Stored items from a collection
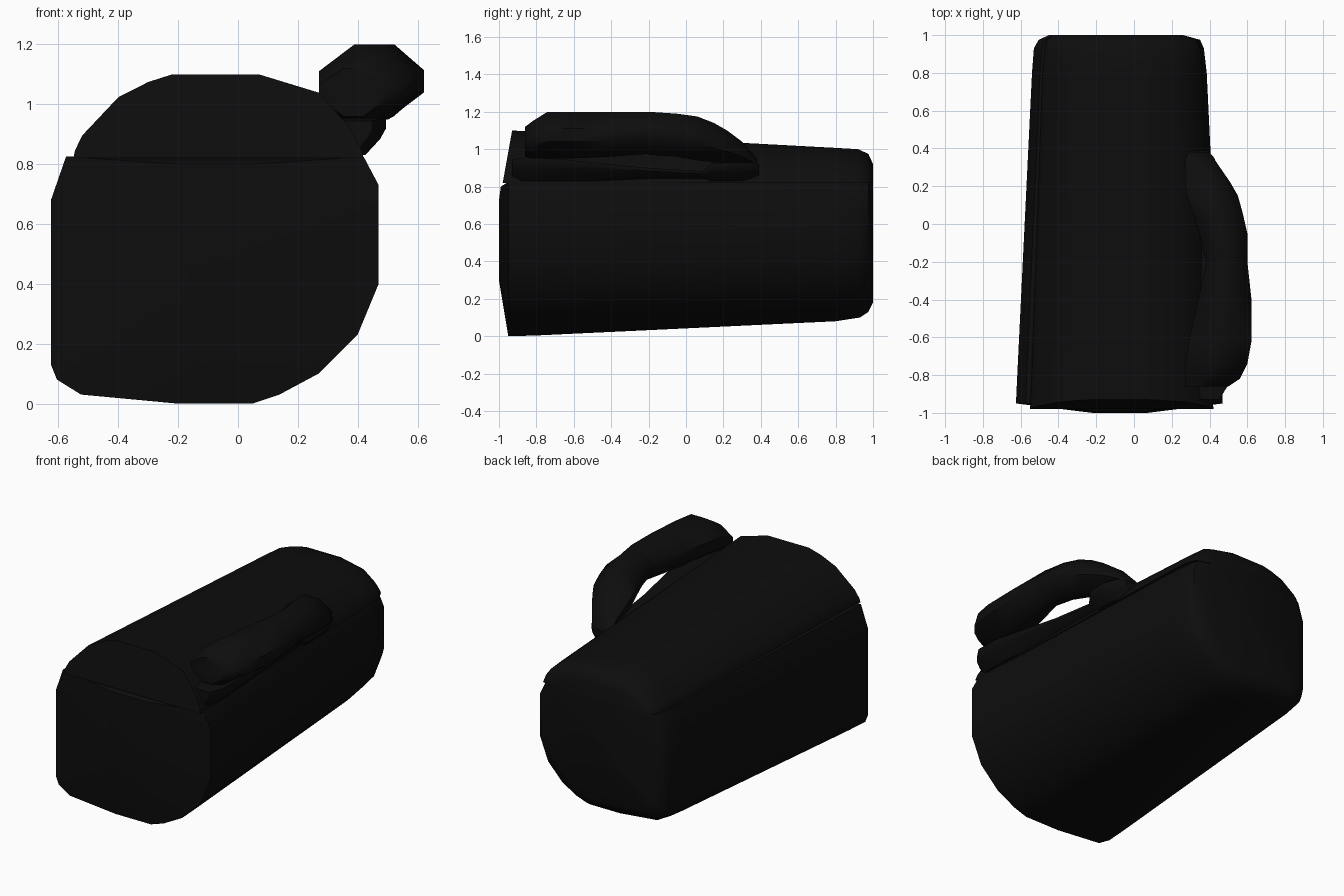
import bpy, bmesh, math

if "Cube" in bpy.data.objects:
    bpy.data.objects.remove(bpy.data.objects["Cube"])

black = bpy.data.materials.new("soft black fabric")
black.use_nodes = True
colour = (0.004, 0.004, 0.004, 1)
black.diffuse_color = colour
black.node_tree.nodes["Principled BSDF"].inputs["Base Color"].default_value = colour


def loft(name, rings, angle=50):
    """Skin a list of equal-length rings and close both ends."""
    bm = bmesh.new()
    loops = [[bm.verts.new(p) for p in ring] for ring in rings]
    n = len(loops[0])
    for a, b in zip(loops, loops[1:]):
        for i in range(n):
            j = (i + 1) % n
            bm.faces.new((a[i], a[j], b[j], b[i]))
    bm.faces.new(loops[0])
    bm.faces.new(loops[-1])
    bmesh.ops.recalc_face_normals(bm, faces=bm.faces)
    mesh = bpy.data.meshes.new(name)
    bm.to_mesh(mesh)
    bm.free()
    mesh.materials.append(black)
    obj = bpy.data.objects.new(name, mesh)
    bpy.context.collection.objects.link(obj)
    bpy.ops.object.select_all(action="DESELECT")
    obj.select_set(True)
    bpy.context.view_layer.objects.active = obj
    bpy.ops.object.shade_smooth_by_angle(angle=math.radians(angle))
    return obj


def fit(outline, y, x0, x1, z0, z1):
    """Stretch a profile into a box at depth y."""
    xs, zs = zip(*outline)
    sx = (x1 - x0) / (max(xs) - min(xs))
    sz = (z1 - z0) / (max(zs) - min(zs))
    return [(x0 + (x - min(xs)) * sx, y, z0 + (z - min(zs)) * sz) for x, z in outline]


# Main bag body: lopsided rounded profile tapering to the back
body_profile = [(-.57, .825), (.42, .825), (.47, .73), (.47, .4), (.4, .23),
                (.27, .1), (.14, .03), (.05, 0), (-.2, 0), (-.52, .03),
                (-.6, .08), (-.62, .13), (-.62, .68)]
body_rings = [fit(body_profile, *s) for s in (
    (-1, -.22, .07, .3, .78),
    (-.95, -.625, .47, 0, .825),
    (-.8, -.618, .462, .004, .825),
    (.8, -.54, .385, .08, .825),
    (.93, -.53, .37, .1, .825),
    (.975, -.505, .35, .13, .825),
    (1, -.45, .26, .18, .825))]
# keep the seam edge of the front panel just behind the lid
for i in (0, 1):
    x, y, z = body_rings[0][i]
    body_rings[0][i] = (x, -.99, .8)
loft("bag_body", body_rings)

# Domed lid with a leaning front
lid_profile = [(-.55, .825), (-.545, .85), (-.52, .9), (-.4, 1.025), (-.3, 1.075),
               (-.22, 1.1), (.07, 1.1), (.27, 1.04), (.37, .93), (.41, .86), (.42, .825)]
lid_rings = [fit(lid_profile, *s) for s in (
    (-.98, -.55, .42, .82, 1.1),
    (.8, -.485, .365, .82, 1.007),
    (.92, -.475, .355, .82, 1.0),
    (.975, -.46, .33, .82, .975),
    (1, -.43, .25, .82, .92))]
lid_rings[0] = [(x, y + (z - .82) * .18, z) for x, y, z in lid_rings[0]]
loft("bag_lid", lid_rings)


def octagon(y, x0, x1, z0, z1, cut=.36):
    cx, cz = (x1 - x0) * cut, (z1 - z0) * cut
    return [(x0 + cx, y, z0), (x1 - cx, y, z0), (x1, y, z0 + cz), (x1, y, z1 - cz),
            (x1 - cx, y, z1), (x0 + cx, y, z1), (x0, y, z1 - cz), (x0, y, z0 + cz)]


# Carry handle in two padded halves, meeting in the middle
loft("handle_front", [octagon(*s) for s in (
    (-.86, .27, .5, .96, 1.12),
    (-.82, .27, .56, .95, 1.15),
    (-.74, .27, .6, .95, 1.2),
    (-.62, .29, .622, .95, 1.2),
    (-.4, .34, .622, .96, 1.2),
    (-.2, .385, .6, .975, 1.2))])
loft("handle_back", [octagon(*s) for s in (
    (-.2, .38, .6, .97, 1.2),
    (-.05, .345, .6, .96, 1.19),
    (.06, .31, .575, .94, 1.175),
    (.15, .28, .55, .93, 1.14),
    (.22, .27, .51, .925, 1.1),
    (.3, .27, .455, .92, 1.04),
    (.38, .27, .4, .9, .95))])


# Wedge bases below each end of the handle
def wedge(y, x1, z1, low=.83):
    return [(.25, y, low), (x1 - .07, y, low), (x1 - .02, y, low + (z1 - low) * .45),
            (x1, y, low + (z1 - low) * .75), (x1, y, z1), (.25, y, z1)]


loft("handle_base_front", [wedge(*s) for s in (
    (-.93, .45, .945), (-.86, .495, .955), (-.7, .495, .95),
    (-.2, .44, .9), (.12, .415, .88))], 35)
loft("handle_base_back", [wedge(*s) for s in (
    (.08, .42, .88), (.14, .46, .925), (.26, .46, .93),
    (.35, .425, .93), (.39, .39, .92))], 35)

» **WHAT IS BEING ASKED**
Reproduce every line above that contains the string "context".

» **ANSWER TO THIS TASK**
    bpy.context.collection.objects.link(obj)
    bpy.context.view_layer.objects.active = obj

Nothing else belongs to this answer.